24 September 2013
Last updated at 16:18
The National Trust has begun the search for new tenants for an 18th Century house in Cumbria which is only accessible by boat and gets its milk delivered by canoe. The Grade II listed Derwent Island House is located on a 7 acre (2.8 hectare) island on Derwent Water.
In medieval times, Derwent Island was owned by monks before it became the property of the monarchy in 1539. In 1569, it was home to a group of German miners who were working in the area. They built a camp on the island where they kept their own animals, grew their own vegetables and brewed their own beer.
Derwent Island House was built in 1780 by Joseph Pocklington from Newark, who constructed a small fort to use for mock battles during annual regattas on the lake.

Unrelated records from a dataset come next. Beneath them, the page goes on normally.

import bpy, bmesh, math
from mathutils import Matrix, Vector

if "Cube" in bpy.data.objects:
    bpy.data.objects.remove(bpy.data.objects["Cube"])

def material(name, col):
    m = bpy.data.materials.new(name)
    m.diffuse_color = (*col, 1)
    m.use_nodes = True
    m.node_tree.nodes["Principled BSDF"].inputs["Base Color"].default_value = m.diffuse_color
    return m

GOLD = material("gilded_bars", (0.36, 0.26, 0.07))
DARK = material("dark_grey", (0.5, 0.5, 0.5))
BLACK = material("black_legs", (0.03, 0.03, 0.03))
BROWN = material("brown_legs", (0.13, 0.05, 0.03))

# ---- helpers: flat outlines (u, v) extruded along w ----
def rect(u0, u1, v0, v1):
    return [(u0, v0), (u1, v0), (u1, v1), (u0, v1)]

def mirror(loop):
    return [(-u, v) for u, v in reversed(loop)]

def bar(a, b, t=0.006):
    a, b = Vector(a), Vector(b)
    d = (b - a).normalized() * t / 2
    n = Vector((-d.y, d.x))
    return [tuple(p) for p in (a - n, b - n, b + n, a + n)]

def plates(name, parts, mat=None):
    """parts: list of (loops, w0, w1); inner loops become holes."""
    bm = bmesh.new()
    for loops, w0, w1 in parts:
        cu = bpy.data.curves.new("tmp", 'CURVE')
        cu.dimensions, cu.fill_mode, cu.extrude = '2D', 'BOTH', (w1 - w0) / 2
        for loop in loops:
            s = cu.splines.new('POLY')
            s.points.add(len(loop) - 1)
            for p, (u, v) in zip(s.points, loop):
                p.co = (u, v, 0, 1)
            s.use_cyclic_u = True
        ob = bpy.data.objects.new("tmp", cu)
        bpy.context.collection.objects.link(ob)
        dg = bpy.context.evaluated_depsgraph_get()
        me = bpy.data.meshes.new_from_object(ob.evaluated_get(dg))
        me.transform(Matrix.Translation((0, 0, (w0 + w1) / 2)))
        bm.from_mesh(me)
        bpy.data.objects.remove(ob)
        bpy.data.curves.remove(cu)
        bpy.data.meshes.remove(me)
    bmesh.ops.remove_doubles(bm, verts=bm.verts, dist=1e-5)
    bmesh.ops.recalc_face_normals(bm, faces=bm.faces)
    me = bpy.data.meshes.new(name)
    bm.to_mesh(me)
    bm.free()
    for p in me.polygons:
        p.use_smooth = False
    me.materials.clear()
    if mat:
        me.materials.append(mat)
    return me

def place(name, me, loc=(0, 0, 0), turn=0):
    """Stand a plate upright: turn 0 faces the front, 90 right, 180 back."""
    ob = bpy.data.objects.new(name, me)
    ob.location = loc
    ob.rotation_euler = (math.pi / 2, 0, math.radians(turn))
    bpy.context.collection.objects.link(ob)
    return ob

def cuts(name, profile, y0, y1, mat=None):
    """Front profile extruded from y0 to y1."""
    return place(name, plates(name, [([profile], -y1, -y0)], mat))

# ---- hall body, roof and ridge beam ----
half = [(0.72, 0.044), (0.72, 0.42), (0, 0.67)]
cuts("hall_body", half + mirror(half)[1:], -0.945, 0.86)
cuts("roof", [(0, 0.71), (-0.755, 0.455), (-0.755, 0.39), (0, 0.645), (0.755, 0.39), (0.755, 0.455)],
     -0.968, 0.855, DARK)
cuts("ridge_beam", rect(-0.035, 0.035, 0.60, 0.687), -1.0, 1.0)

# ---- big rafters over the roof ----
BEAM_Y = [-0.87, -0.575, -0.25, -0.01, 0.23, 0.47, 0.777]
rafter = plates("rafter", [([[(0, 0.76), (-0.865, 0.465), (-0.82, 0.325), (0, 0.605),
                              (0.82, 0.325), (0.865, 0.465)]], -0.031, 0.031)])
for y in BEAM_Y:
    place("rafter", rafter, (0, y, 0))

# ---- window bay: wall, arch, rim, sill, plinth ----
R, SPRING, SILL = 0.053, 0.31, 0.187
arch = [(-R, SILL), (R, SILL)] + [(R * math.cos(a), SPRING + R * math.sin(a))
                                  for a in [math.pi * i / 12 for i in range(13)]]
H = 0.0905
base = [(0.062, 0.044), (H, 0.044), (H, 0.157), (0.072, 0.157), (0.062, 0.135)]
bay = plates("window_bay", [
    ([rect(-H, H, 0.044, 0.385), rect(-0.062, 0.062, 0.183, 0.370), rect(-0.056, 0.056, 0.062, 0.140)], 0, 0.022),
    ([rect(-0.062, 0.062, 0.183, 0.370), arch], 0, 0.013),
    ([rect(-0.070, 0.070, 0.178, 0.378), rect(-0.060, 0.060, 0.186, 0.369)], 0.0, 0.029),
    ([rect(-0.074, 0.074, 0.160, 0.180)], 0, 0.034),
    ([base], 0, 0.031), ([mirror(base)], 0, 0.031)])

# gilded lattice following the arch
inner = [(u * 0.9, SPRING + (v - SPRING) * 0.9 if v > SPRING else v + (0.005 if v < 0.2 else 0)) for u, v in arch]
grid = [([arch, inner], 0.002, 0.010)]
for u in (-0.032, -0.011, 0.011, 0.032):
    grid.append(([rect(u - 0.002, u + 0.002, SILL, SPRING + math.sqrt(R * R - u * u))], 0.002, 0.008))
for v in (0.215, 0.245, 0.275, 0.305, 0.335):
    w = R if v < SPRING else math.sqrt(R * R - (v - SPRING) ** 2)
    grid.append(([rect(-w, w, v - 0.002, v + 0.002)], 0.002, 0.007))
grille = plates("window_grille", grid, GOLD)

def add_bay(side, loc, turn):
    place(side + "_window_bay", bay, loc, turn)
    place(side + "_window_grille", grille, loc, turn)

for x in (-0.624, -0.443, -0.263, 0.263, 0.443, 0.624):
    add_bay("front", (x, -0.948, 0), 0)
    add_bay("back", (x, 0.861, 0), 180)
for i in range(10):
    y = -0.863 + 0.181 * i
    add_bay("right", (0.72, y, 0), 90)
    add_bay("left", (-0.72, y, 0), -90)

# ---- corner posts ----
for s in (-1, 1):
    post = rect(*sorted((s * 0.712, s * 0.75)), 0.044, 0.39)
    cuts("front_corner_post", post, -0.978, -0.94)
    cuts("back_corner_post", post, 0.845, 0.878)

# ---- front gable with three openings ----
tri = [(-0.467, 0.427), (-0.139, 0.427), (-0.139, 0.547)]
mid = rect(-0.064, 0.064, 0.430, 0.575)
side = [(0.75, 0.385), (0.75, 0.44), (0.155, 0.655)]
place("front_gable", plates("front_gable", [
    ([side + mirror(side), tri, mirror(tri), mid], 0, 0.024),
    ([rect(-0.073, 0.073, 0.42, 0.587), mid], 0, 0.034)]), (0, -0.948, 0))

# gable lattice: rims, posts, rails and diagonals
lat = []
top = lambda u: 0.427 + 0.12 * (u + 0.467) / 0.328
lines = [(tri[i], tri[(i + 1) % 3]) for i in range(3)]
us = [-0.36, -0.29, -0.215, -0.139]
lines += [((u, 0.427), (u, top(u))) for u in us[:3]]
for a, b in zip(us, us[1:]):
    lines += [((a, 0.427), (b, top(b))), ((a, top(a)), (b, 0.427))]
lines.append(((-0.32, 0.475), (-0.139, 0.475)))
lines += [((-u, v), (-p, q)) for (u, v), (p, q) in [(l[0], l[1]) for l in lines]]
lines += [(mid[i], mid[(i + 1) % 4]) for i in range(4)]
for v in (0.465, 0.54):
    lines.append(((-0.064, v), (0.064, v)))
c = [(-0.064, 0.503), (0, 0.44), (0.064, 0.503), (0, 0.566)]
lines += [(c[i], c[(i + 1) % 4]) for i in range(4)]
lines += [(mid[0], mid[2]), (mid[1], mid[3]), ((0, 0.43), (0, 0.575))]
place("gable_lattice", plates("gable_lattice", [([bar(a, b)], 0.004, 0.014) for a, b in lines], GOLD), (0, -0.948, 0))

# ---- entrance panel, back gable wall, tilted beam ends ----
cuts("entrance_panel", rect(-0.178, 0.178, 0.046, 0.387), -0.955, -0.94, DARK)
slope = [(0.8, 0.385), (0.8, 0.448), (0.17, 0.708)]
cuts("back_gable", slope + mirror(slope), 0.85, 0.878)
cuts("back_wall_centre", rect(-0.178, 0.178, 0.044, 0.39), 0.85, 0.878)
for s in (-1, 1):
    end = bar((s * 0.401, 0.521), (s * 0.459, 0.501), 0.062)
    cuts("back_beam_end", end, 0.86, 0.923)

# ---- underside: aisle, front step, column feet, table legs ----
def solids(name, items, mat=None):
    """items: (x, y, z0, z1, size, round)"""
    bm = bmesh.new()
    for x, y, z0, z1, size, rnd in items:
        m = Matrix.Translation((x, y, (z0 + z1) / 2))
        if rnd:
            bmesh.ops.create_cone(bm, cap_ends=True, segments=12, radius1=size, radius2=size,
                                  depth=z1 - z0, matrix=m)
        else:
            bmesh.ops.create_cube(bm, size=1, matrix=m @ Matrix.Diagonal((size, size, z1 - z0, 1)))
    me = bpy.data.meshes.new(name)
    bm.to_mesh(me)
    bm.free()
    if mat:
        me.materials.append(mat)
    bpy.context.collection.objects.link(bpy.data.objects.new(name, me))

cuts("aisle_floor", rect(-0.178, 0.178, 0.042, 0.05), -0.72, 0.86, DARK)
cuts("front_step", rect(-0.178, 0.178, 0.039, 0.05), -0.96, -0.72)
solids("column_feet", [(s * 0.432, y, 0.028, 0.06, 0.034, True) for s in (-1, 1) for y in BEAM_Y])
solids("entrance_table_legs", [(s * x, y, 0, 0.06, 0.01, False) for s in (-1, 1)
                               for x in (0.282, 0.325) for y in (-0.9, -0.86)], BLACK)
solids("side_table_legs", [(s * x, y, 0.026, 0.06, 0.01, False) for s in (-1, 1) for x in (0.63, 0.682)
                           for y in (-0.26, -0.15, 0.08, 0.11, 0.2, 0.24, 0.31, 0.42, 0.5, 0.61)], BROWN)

In the 1840s, Yorkshireman Henry Marshall added two wings to the house to give its present-day Italian style.
In 1951, Mr Marshall's grandson Denis Marshall gave the property to the National Trust, which has let it out for the past 60 years.
The house, which has seven bedrooms and five reception rooms, also has a mock chapel and boathouse in its grounds and a large collection of furniture and art.
Estate agent Helen Lancaster said that while the milk was delivered by canoe, any tenant would have to "go ashore to reach the bins or collect mail, [making it] a unique way of life".
The property, which the National Trust hopes will have new tenants by December, will open to the public for at least five days of the year.